by Anna Glass
I have suffered from depression since I was a child. At the age of five I had reoccurring nightmares that I walked home only to find a large square hole in the ground where our house used to be. I didn’t know where my family went, and I didn’t know what to do or how to find them. I would wake up in a panic and be afraid of going back to sleep.
At thirteen, I wanted to end my life and, in an attempt to do so, I swallowed an entire bottle of aspirin. I was deeply disappointed when I woke up the next morning. I cried because I was still alive and then I got dressed and went to school. In each class I mentioned to one of the students what I had done. They reacted by calling me a liar or saying that if I had swallowed that many aspirin, I would have died. No one told a teacher what I had said. No one asked, “Why?” The only effect that attempt had was that my ears rang for about two weeks. My parents never knew what I had done.
Later that year my mother swallowed narcotics in an attempt to end her life. My father found her barely alive and she was rushed to the hospital, eventually recovering. A year or two after that I found out that was not her first attempt; she had tried suicide before I was born.

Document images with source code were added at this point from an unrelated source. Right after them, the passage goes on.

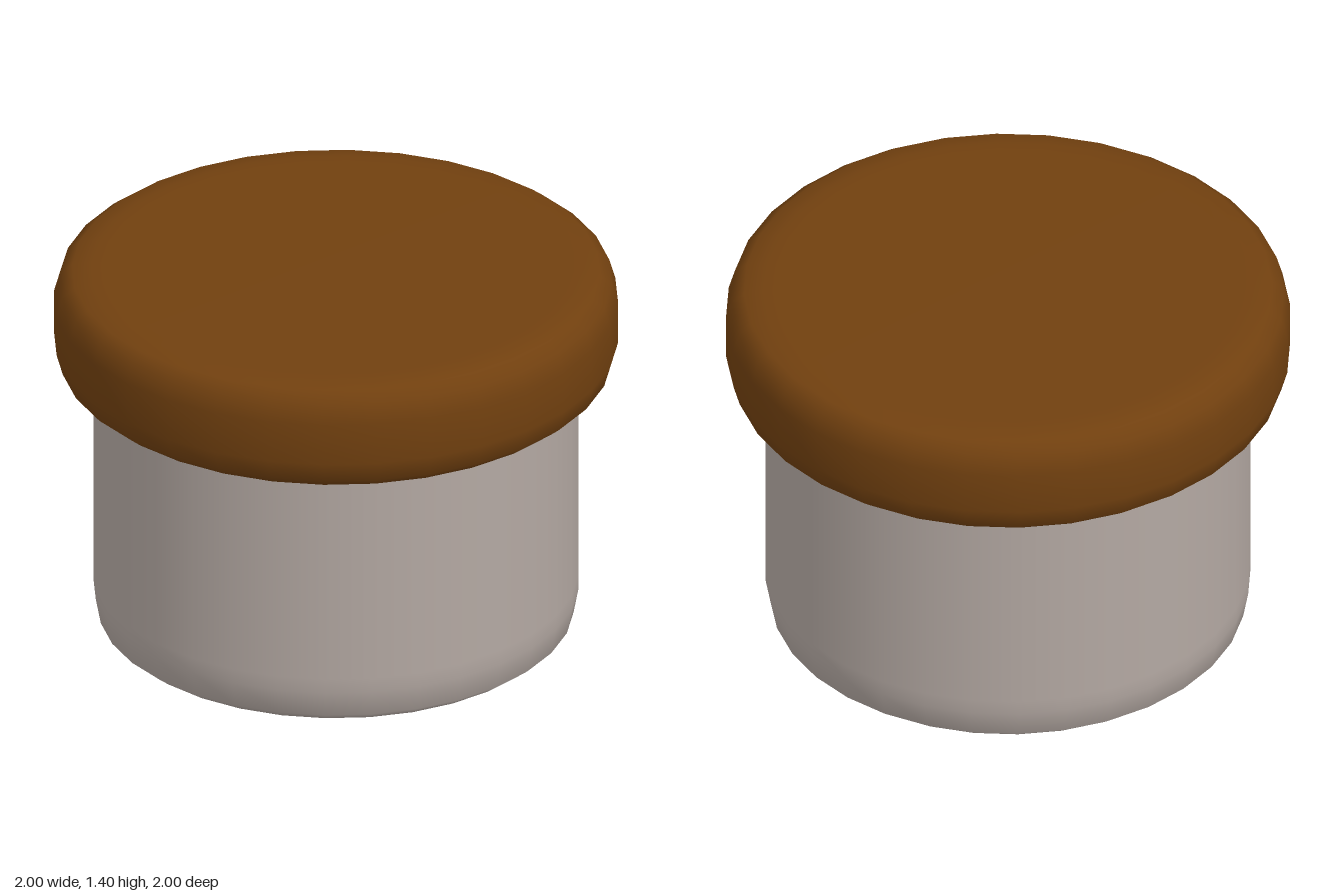
import * as THREE from 'three';

const SIDES = 32;

// Smooth solid of revolution from [radius, height] points, listed bottom to top
function turned(name, profile, material) {
  const points = profile.map(([r, y]) => new THREE.Vector2(r, y));
  const mesh = new THREE.Mesh(new THREE.LatheGeometry(points, SIDES), material);
  mesh.name = name;
  return mesh;
}

export function createModel() {
  const group = new THREE.Group();
  group.name = 'lidded jar';

  const stone = new THREE.MeshStandardMaterial({ color: 0xb3a8a2 });
  stone.name = 'warm grey';
  const wood = new THREE.MeshStandardMaterial({ color: 0x71400f });
  wood.name = 'brown';

  // Straight-walled body with a rounded foot
  group.add(turned('body', [
    [0, 0], [0.7, 0], [0.75, 0.003], [0.8, 0.015], [0.842, 0.048],
    [0.86, 0.145], [0.86, 0.2], [0.86, 1.01],
  ], stone));

  // Overhanging lid, rounded above and below
  group.add(turned('lid', [
    [0, 1.0], [0.82, 1.0], [0.87, 1.003], [0.935, 1.012], [0.978, 1.047], [1, 1.125],
    [1, 1.28], [0.978, 1.355], [0.935, 1.388], [0.87, 1.398], [0.82, 1.4], [0, 1.4],
  ], wood));

  return group;
}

I later learned that depression is sometimes inherited and many years later I learned that my mother’s immediate family lost four people to suicide.

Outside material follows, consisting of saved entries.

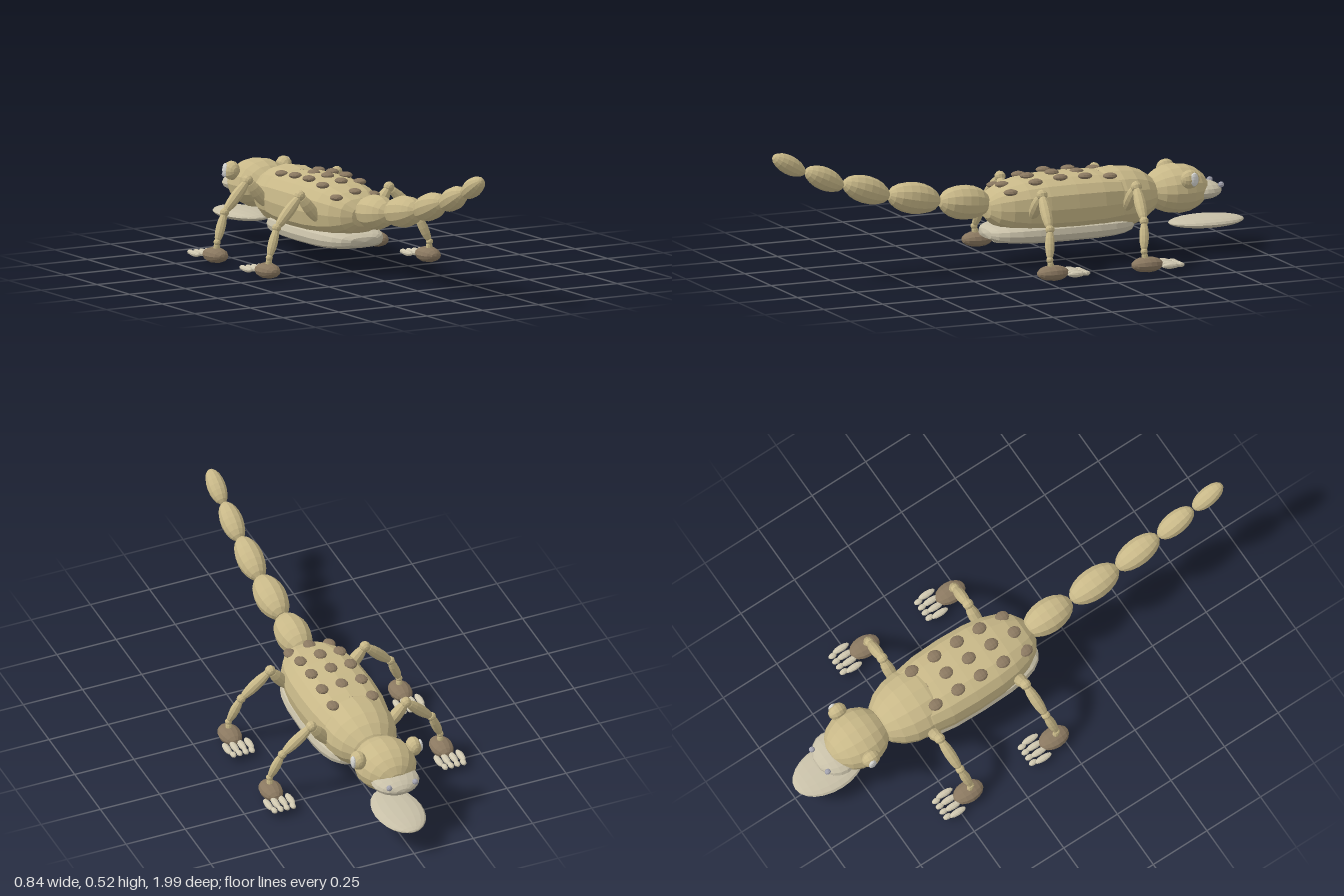
import * as THREE from 'three';

const mat = (name, color) => Object.assign(new THREE.MeshStandardMaterial({ color, flatShading: true }), { name });

export function createModel() {
  const root = new THREE.Group();
  root.name = 'lizard';
  const skin = mat('sandy skin', 0xc8b888);
  const pale = mat('pale underside', 0xc8c0a8);
  const brown = mat('brown scales', 0x8a7860);
  const toeColor = mat('pale toes', 0xd0c8b0);
  const eyeColor = mat('eye white', 0xd8d8d4);
  const nostrilColor = mat('grey nostril', 0xa4a4b0);

  // Ellipsoid with its poles along z; power below 1 makes it boxier
  function blob(name, material, pos, radii, { w = 12, h = 8, power = 1, parent = root } = {}) {
    const geo = new THREE.SphereGeometry(1, w, h).rotateX(Math.PI / 2);
    if (power !== 1) {
      const p = geo.attributes.position;
      const bend = (v) => Math.sign(v) * Math.abs(v) ** power;
      for (let i = 0; i < p.count; i++) {
        const x = p.getX(i), y = p.getY(i), c = Math.hypot(x, y);
        const k = c > 1e-6 ? c ** power / c ** power : 0;
        p.setXYZ(i, bend(x) * k, bend(y) * k, bend(p.getZ(i)));
      }
    }
    geo.scale(...radii);
    geo.computeVertexNormals();
    const mesh = new THREE.Mesh(geo, material);
    mesh.name = name;
    mesh.position.set(...pos);
    parent.add(mesh);
    return mesh;
  }

  // Ellipsoid stretched between two points
  function limb(name, a, b, r, parent) {
    const va = new THREE.Vector3(...a), vb = new THREE.Vector3(...b);
    const mid = va.clone().add(vb).multiplyScalar(0.5);
    const m = blob(name, skin, mid.toArray(), [r, r, va.distanceTo(vb) / 2 + 0.004], { w: 10, parent });
    m.quaternion.setFromUnitVectors(new THREE.Vector3(0, 0, 1), vb.sub(va).normalize());
  }

  // Trunk
  blob('body', skin, [0, 0.235, -0.24], [0.16, 0.117, 0.34], { w: 16, h: 12, power: 0.8 });
  blob('belly', pale, [0, 0.135, -0.21], [0.147, 0.042, 0.31], { w: 16, h: 12, power: 0.65 });
  blob('chest', skin, [0, 0.235, -0.455], [0.145, 0.122, 0.18], { w: 16, h: 10 });

  // Head, snout and lower jaw
  blob('head', skin, [0, 0.246, -0.715], [0.122, 0.097, 0.13], { w: 16, h: 10 });
  blob('snout', pale, [0, 0.233, -0.815], [0.096, 0.038, 0.087], { w: 16, h: 10 });
  blob('lowerJaw', pale, [0, 0.107, -0.845], [0.097, 0.023, 0.155], { w: 16, h: 12 });

  // Back scales: three columns of five
  const ridge = [0.335, 0.348, 0.353, 0.348, 0.322];
  const flank = [0.336, 0.345, 0.348, 0.338, 0.305];
  for (let i = 0; i < 5; i++) {
    for (const s of [-1, 0, 1]) {
      const y = s ? flank[i] : ridge[i];
      blob('backScale', brown, [s * 0.083, y, -0.4 + i * 0.105], [0.025, 0.013, 0.029], { w: 10, h: 6 });
    }
  }

  // Tail: [y, z, radius, half length, upward tilt in degrees]
  const tail = [
    [0.265, 0.18, 0.069, 0.108, 6],
    [0.3, 0.395, 0.063, 0.112, 11],
    [0.35, 0.597, 0.054, 0.103, 20],
    [0.408, 0.775, 0.045, 0.088, 26],
    [0.475, 0.925, 0.037, 0.077, 30],
  ];
  for (const [y, z, r, len, tilt] of tail) {
    blob('tailSegment', skin, [0, y, z], [r, r, len], { w: 12, h: 10 })
      .rotation.x = -THREE.MathUtils.degToRad(tilt);
  }

  for (const s of [-1, 1]) {
    // Eyes and nostrils
    blob('eyeSocket', skin, [s * 0.117, 0.302, -0.725], [0.031, 0.038, 0.038]);
    blob('eye', eyeColor, [s * 0.141, 0.304, -0.733], [0.01, 0.028, 0.017]);
    blob('nostril', nostrilColor, [s * 0.055, 0.256, -0.885], [0.012, 0.012, 0.012], { w: 8, h: 6 });

    // Two legs on each side
    for (const [name, z] of [['hindLeg', 0], ['frontLeg', -0.4]]) {
      const leg = new THREE.Group();
      leg.name = name;
      leg.position.z = z;
      root.add(leg);
      const hip = [s * 0.12, 0.205, -0.05], knee = [s * 0.2, 0.31, -0.06];
      const shin = [s * 0.315, 0.197, -0.042], ankle = [s * 0.36, 0.087, -0.022];
      const opt = { w: 10, h: 6, parent: leg };
      limb('upperLeg', hip, knee, 0.025, leg);
      limb('middleLeg', knee, shin, 0.023, leg);
      limb('lowerLeg', shin, ankle, 0.019, leg);
      limb('ankleStem', ankle, [s * 0.36, 0.04, -0.03], 0.013, leg);
      blob('kneeJoint', skin, knee, [0.022, 0.022, 0.022], opt);
      blob('shinJoint', skin, shin, [0.018, 0.018, 0.018], opt);
      blob('ankleJoint', skin, ankle, [0.014, 0.014, 0.014], opt);
      blob('foot', brown, [s * 0.36, 0.035, -0.035], [0.045, 0.031, 0.065], { w: 12, h: 8, parent: leg });
      // Four toes with rounded tips
      for (const t of [-1.5, -0.5, 0.5, 1.5]) {
        blob('toe', toeColor, [s * 0.36 + t * 0.031, 0.032, -0.115], [0.014, 0.012, 0.038], opt);
        blob('toeTip', toeColor, [s * 0.36 + t * 0.026, 0.031, -0.158], [0.012, 0.01, 0.018], opt);
      }
    }
  }
  return root;
}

As an adult in a high pressure job, I found myself sinking deeper and deeper into depression. My doctor tried to convince me to take an anti-depressant. I resisted for more than a year. I heard others say that anti-depressants are for losers or that problems with depression were because people were lazy or lacking in character quality. My Christian friends said that if I really was following Christ, I would be able to shake off the depression and just learn to have more faith. Needless to say, this was not helpful.
I finally relented and followed my doctor’s advice. “What made you change your mind?” she asked me. “Well,” I replied, “I was checking out at the grocery store and the clerk said, ‘Paper or plastic?’ and I broke down sobbing and saying, ‘Please, please, don’t make me decide.’” That’s when I knew that all the struggling to be a better Christian or develop better character was not going to work. I needed help.
They say that anti-depressants may take up to six weeks before you feel the effect. I had a major change for the better within three days. It was like night and day, but I also had to learn to re-frame my thinking from negative suspicions born out of a slight paranoia to seeing reality from a positive frame of mind. Even if negative things were happening, I could sometimes see them for what they were and better deal with them. It’s an area I continue to work on.
I also cried out to God. “Help me to understand why I am alive! Help me to see from your perspective!” I had the habit of reading through Proverbs and Psalms every month and God began to show me what I call “God’s reasons for me to live.” I now carry these with me and pull them out and read them whenever I feel down. I share them and my story in hopes that others may find hope in them too.
God’s Reasons for You to Live
Psalm 30:9 “What profit is there in my blood,
When I go down to the pit?
Will the dust praise You?
Will it declare Your truth?
– God wants me to live in order to praise him and declare his truth to others.
Psalm 71:18 Now also when I am old and gray headed,
O God, do not forsake me, until I declare
Your strength to this generation, your power to everyone who is to come.
– Even when I’m old, God wants me to declare his strength to this generation and his power to the upcoming generations.
Psalm 30:12 To the end that my glory may sing praise
to You and not be silent. O Lord my God, I
will give thanks to You forever.
– God wants me to not be silent in my praise of him. My thanks to him should be clear so that others may be inspired to do the same.
Matthew 5: 15,16 Nor do they light a lamp and put it under
a basket, but on a lampstand, and it gives
light to all who are in the house. Let your
light so shine before men, that they may
see your good works and glorify your
Father in heaven.
– God wants my light to shine so that others may see God’s work in my life and glorify God.
Psalm 118:17 I shall not die, but live, and declare the works of the Lord.
– Have I declared all the works of the Lord? If not, I’m not ready for death.
Psalm 146:2 While I live, I will praise the Lord; I will sing praises to my God
while I have my being.
– As long as I am alive, God wants me to sing praises.
If you or someone you know is contemplating suicide, please reach out for help: The National Suicide Prevention Lifeline is a national network of local crisis centers that provides free and confidential emotional support to people in suicidal crisis or emotional distress 24 hours a day, 7 days a week. 1-800-273-8255 or https://suicidepreventionlifeline.org/.
Not suicidal, but need help with anxiety or depression? Go to the Anxiety and Depression Association of America: https://adaa.org/.
Writer Anna Glass is a member of Joy of All Who Sorrow and serves on the Board and Capital Campaign Steering Committee. Comments about and submissions to the blog may be sent to her at firstname.lastname@example.org. She will also send a more extended list of “God’s Reasons for You to Live” to anyone who requests it. Even if you might not need it, a friend or relative might.